• _What the exercise asks_:
If an entry includes an image, drop the image and copy the rest verbatim.

(Records from a data source)

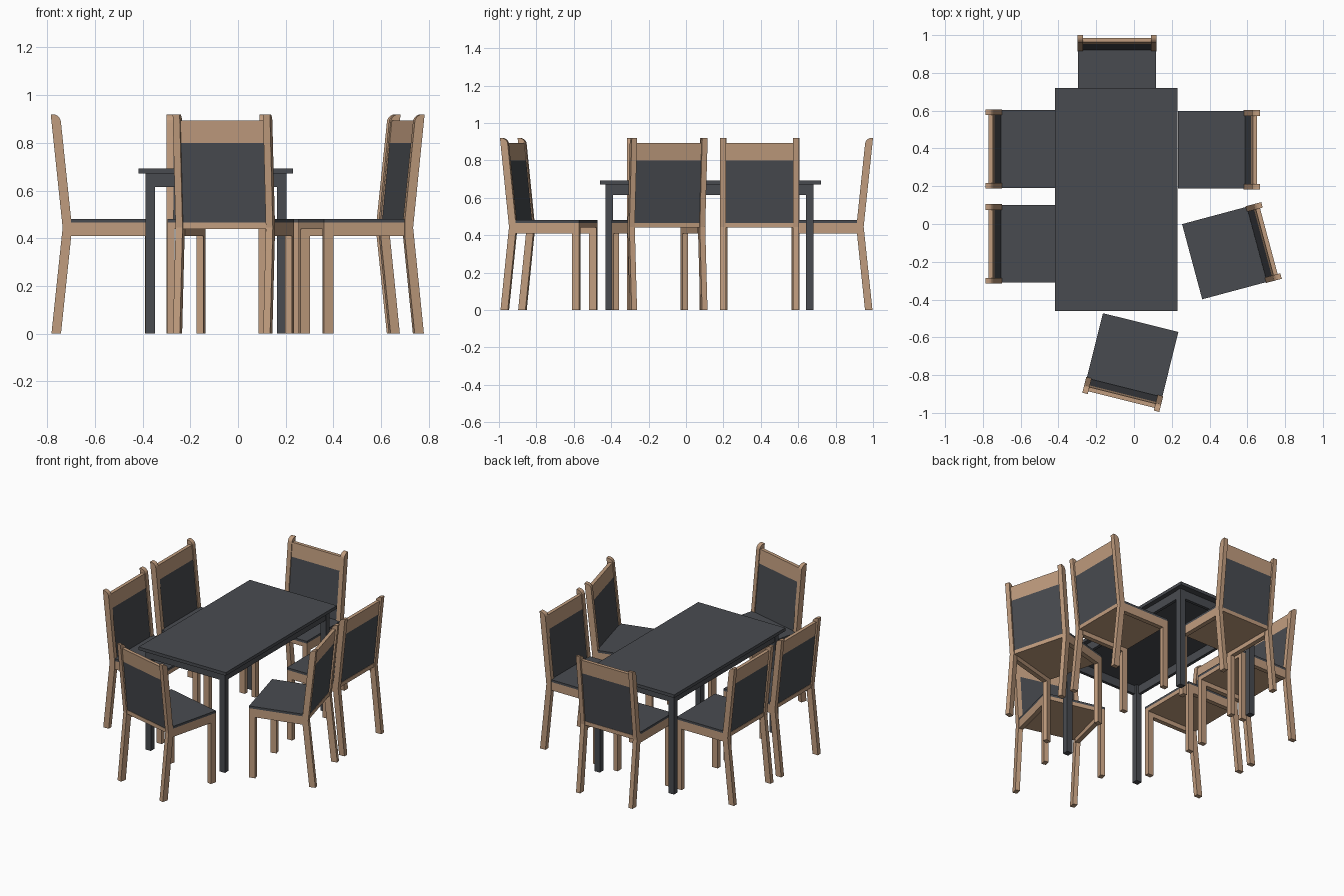
import bpy, bmesh
from math import radians, cos, sin, pi
from mathutils import Matrix

if "Cube" in bpy.data.objects:
    bpy.data.objects.remove(bpy.data.objects["Cube"])


def material(name, rgb):
    m = bpy.data.materials.new(name)
    m.diffuse_color = (*rgb, 1)
    m.use_nodes = True
    m.node_tree.nodes["Principled BSDF"].inputs["Base Color"].default_value = m.diffuse_color
    return m


WOOD = material("light wood", (0.53, 0.335, 0.21))
DARK = material("dark grey", (0.066, 0.071, 0.081))


def finish(name, bm, mat, matrix):
    bmesh.ops.recalc_face_normals(bm, faces=bm.faces)
    me = bpy.data.meshes.new(name)
    bm.to_mesh(me)
    bm.free()
    me.materials.append(mat)
    ob = bpy.data.objects.new(name, me)
    ob.matrix_world = matrix
    bpy.context.collection.objects.link(ob)
    return ob


def extrude_x(name, profile, x0, x1, mat, matrix=Matrix()):
    """Extrude a (y, z) profile from x0 to x1."""
    bm = bmesh.new()
    face = bm.faces.new([bm.verts.new((x0, y, z)) for y, z in profile])
    ext = bmesh.ops.extrude_face_region(bm, geom=[face])["geom"]
    verts = [g for g in ext if isinstance(g, bmesh.types.BMVert)]
    bmesh.ops.translate(bm, verts=verts, vec=(x1 - x0, 0, 0))
    return finish(name, bm, mat, matrix)


def box(name, x0, x1, y0, y1, z0, z1, mat, matrix=Matrix()):
    return extrude_x(name, [(y0, z0), (y1, z0), (y1, z1), (y0, z1)], x0, x1, mat, matrix)


# ---- Table ----
TX0, TX1, TY0, TY1 = -0.417, 0.231, -0.46, 0.721
LX0, LX1, LY0, LY1 = -0.388, 0.204, -0.43, 0.682
box("table_top", TX0, TX1, TY0, TY1, 0.672, 0.693, DARK)
for x in (LX0, LX1 - 0.04):
    for y in (LY0, LY1 - 0.04):
        box("table_leg", x, x + 0.04, y, y + 0.04, 0, 0.672, DARK)
for y in (LY0 + 0.003, LY1 - 0.023):
    box("table_apron_end", LX0 + 0.04, LX1 - 0.04, y, y + 0.02, 0.615, 0.672, DARK)
for x in (LX0 + 0.003, LX1 - 0.023):
    box("table_apron_side", x, x + 0.02, LY0 + 0.04, LY1 - 0.04, 0.615, 0.672, DARK)

# ---- Chair: local origin at the back centre, y runs to the front ----
DEPTH, HALF, LEG = 0.435, 0.21, 0.03
SEAT = 0.206

# bent back leg with a rounded top on the inner side
ARC = [(0.008 + 0.035 * cos(a), 0.885 + 0.035 * sin(a))
       for a in [i * pi / 10 for i in range(6)]]
BACK_LEG = [(0.003, 0), (0.043, 0), (0.086, 0.41), (0.086, 0.475)] + ARC + [(0, 0.92), (0.05, 0.445)]


def back_slab(z0, z1, front, thick):
    """Slanted cross-section following the tilt of the backrest."""
    def at(z):
        return front - 0.1 * (z - 0.47)
    return [(at(z0) - thick, z0), (at(z0), z0), (at(z1), z1), (at(z1) - thick, z1)]


def chair(x, y, angle):
    m = Matrix.Translation((x, y, 0)) @ Matrix.Rotation(radians(angle), 4, 'Z')
    for s in (-1, 1):
        extrude_x("back_leg", BACK_LEG, s * HALF, s * (HALF - LEG), WOOD, m)
        box("front_leg", s * SEAT, s * (SEAT - LEG), DEPTH - 0.04, DEPTH, 0, 0.466, WOOD, m)
        box("side_rail", s * SEAT, s * (SEAT - LEG), 0.08, DEPTH - 0.04, 0.41, 0.466, WOOD, m)
    inner = HALF - LEG
    box("seat_board", -inner, inner, 0.055, DEPTH, 0.44, 0.466, WOOD, m)
    box("seat_cushion", -SEAT, SEAT, 0.08, DEPTH, 0.466, 0.481, DARK, m)
    extrude_x("back_panel", back_slab(0.466, 0.80, 0.08, 0.023), -inner, inner, DARK, m)
    extrude_x("top_rail", back_slab(0.80, 0.893, 0.08, 0.023), -inner, inner, WOOD, m)


for x, y, angle in [(-0.785, 0.397, -90), (-0.785, -0.105, -90),
                    (0.667, 0.393, 90), (0.728, -0.087, 105),
                    (-0.09, 1.0, 180), (-0.07, -0.944, -14)]:
    chair(x, y, angle)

• _Output_:
import bpy, bmesh
from math import radians, cos, sin, pi
from mathutils import Matrix

if "Cube" in bpy.data.objects:
    bpy.data.objects.remove(bpy.data.objects["Cube"])


def material(name, rgb):
    m = bpy.data.materials.new(name)
    m.diffuse_color = (*rgb, 1)
    m.use_nodes = True
    m.node_tree.nodes["Principled BSDF"].inputs["Base Color"].default_value = m.diffuse_color
    return m


WOOD = material("light wood", (0.53, 0.335, 0.21))
DARK = material("dark grey", (0.066, 0.071, 0.081))


def finish(name, bm, mat, matrix):
    bmesh.ops.recalc_face_normals(bm, faces=bm.faces)
    me = bpy.data.meshes.new(name)
    bm.to_mesh(me)
    bm.free()
    me.materials.append(mat)
    ob = bpy.data.objects.new(name, me)
    ob.matrix_world = matrix
    bpy.context.collection.objects.link(ob)
    return ob


def extrude_x(name, profile, x0, x1, mat, matrix=Matrix()):
    """Extrude a (y, z) profile from x0 to x1."""
    bm = bmesh.new()
    face = bm.faces.new([bm.verts.new((x0, y, z)) for y, z in profile])
    ext = bmesh.ops.extrude_face_region(bm, geom=[face])["geom"]
    verts = [g for g in ext if isinstance(g, bmesh.types.BMVert)]
    bmesh.ops.translate(bm, verts=verts, vec=(x1 - x0, 0, 0))
    return finish(name, bm, mat, matrix)


def box(name, x0, x1, y0, y1, z0, z1, mat, matrix=Matrix()):
    return extrude_x(name, [(y0, z0), (y1, z0), (y1, z1), (y0, z1)], x0, x1, mat, matrix)


# ---- Table ----
TX0, TX1, TY0, TY1 = -0.417, 0.231, -0.46, 0.721
LX0, LX1, LY0, LY1 = -0.388, 0.204, -0.43, 0.682
box("table_top", TX0, TX1, TY0, TY1, 0.672, 0.693, DARK)
for x in (LX0, LX1 - 0.04):
    for y in (LY0, LY1 - 0.04):
        box("table_leg", x, x + 0.04, y, y + 0.04, 0, 0.672, DARK)
for y in (LY0 + 0.003, LY1 - 0.023):
    box("table_apron_end", LX0 + 0.04, LX1 - 0.04, y, y + 0.02, 0.615, 0.672, DARK)
for x in (LX0 + 0.003, LX1 - 0.023):
    box("table_apron_side", x, x + 0.02, LY0 + 0.04, LY1 - 0.04, 0.615, 0.672, DARK)

# ---- Chair: local origin at the back centre, y runs to the front ----
DEPTH, HALF, LEG = 0.435, 0.21, 0.03
SEAT = 0.206

# bent back leg with a rounded top on the inner side
ARC = [(0.008 + 0.035 * cos(a), 0.885 + 0.035 * sin(a))
       for a in [i * pi / 10 for i in range(6)]]
BACK_LEG = [(0.003, 0), (0.043, 0), (0.086, 0.41), (0.086, 0.475)] + ARC + [(0, 0.92), (0.05, 0.445)]


def back_slab(z0, z1, front, thick):
    """Slanted cross-section following the tilt of the backrest."""
    def at(z):
        return front - 0.1 * (z - 0.47)
    return [(at(z0) - thick, z0), (at(z0), z0), (at(z1), z1), (at(z1) - thick, z1)]


def chair(x, y, angle):
    m = Matrix.Translation((x, y, 0)) @ Matrix.Rotation(radians(angle), 4, 'Z')
    for s in (-1, 1):
        extrude_x("back_leg", BACK_LEG, s * HALF, s * (HALF - LEG), WOOD, m)
        box("front_leg", s * SEAT, s * (SEAT - LEG), DEPTH - 0.04, DEPTH, 0, 0.466, WOOD, m)
        box("side_rail", s * SEAT, s * (SEAT - LEG), 0.08, DEPTH - 0.04, 0.41, 0.466, WOOD, m)
    inner = HALF - LEG
    box("seat_board", -inner, inner, 0.055, DEPTH, 0.44, 0.466, WOOD, m)
    box("seat_cushion", -SEAT, SEAT, 0.08, DEPTH, 0.466, 0.481, DARK, m)
    extrude_x("back_panel", back_slab(0.466, 0.80, 0.08, 0.023), -inner, inner, DARK, m)
    extrude_x("top_rail", back_slab(0.80, 0.893, 0.08, 0.023), -inner, inner, WOOD, m)


for x, y, angle in [(-0.785, 0.397, -90), (-0.785, -0.105, -90),
                    (0.667, 0.393, 90), (0.728, -0.087, 105),
                    (-0.09, 1.0, 180), (-0.07, -0.944, -14)]:
    chair(x, y, angle)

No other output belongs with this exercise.